Find the line containing "a given radius" in the entries below. Restate it and each line after it, word for word, up to and including the line containing "band(tier, name + 'Wall', darkStone, sides, wall);".

**DATA SHOWN:**
»»

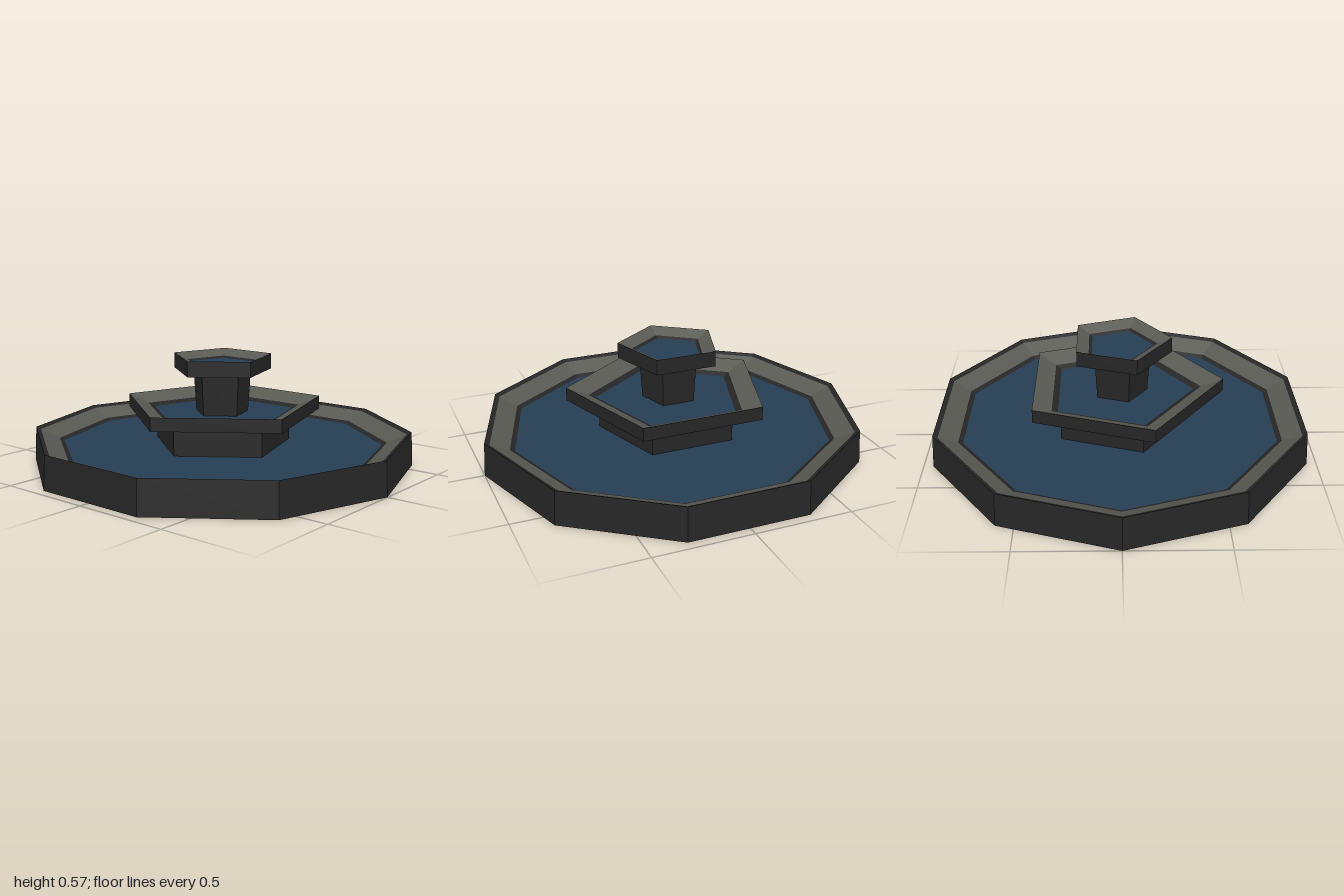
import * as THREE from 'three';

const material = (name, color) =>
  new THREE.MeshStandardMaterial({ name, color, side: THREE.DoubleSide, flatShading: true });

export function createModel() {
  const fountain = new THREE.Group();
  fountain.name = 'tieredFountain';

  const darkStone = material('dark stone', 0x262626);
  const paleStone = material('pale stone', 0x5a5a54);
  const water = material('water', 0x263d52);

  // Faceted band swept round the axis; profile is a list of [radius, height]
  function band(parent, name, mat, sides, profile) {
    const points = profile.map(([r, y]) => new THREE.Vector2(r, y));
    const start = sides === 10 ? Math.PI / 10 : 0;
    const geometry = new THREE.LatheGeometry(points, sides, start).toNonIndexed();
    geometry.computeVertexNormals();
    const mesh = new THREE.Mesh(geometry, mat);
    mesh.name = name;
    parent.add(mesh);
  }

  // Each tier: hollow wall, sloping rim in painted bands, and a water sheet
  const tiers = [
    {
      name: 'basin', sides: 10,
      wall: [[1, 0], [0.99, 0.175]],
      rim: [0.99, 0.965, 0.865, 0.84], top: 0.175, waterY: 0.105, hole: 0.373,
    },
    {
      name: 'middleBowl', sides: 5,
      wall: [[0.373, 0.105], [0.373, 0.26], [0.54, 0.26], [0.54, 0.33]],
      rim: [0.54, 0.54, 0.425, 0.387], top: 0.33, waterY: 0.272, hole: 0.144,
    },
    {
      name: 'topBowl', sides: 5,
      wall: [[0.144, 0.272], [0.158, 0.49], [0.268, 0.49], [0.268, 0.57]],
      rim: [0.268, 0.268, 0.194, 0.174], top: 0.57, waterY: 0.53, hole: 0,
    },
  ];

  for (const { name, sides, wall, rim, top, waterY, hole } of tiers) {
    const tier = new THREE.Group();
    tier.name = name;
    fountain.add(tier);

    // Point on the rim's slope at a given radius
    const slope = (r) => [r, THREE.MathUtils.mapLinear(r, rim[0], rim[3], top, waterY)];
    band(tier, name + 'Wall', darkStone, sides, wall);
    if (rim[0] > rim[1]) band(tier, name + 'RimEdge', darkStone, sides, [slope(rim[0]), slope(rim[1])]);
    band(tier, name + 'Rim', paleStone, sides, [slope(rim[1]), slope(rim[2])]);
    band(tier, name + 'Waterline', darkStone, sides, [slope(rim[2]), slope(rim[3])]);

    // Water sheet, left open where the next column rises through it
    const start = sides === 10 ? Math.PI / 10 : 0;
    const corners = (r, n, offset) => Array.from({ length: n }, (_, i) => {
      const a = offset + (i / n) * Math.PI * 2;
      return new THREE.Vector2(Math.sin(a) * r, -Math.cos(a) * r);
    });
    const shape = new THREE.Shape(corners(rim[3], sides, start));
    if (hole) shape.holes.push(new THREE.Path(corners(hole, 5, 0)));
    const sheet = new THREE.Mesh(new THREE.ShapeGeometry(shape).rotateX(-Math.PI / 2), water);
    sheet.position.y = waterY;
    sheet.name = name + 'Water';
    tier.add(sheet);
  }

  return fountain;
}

««

**ANSWER AREA:**
    // Point on the rim's slope at a given radius
    const slope = (r) => [r, THREE.MathUtils.mapLinear(r, rim[0], rim[3], top, waterY)];
    band(tier, name + 'Wall', darkStone, sides, wall);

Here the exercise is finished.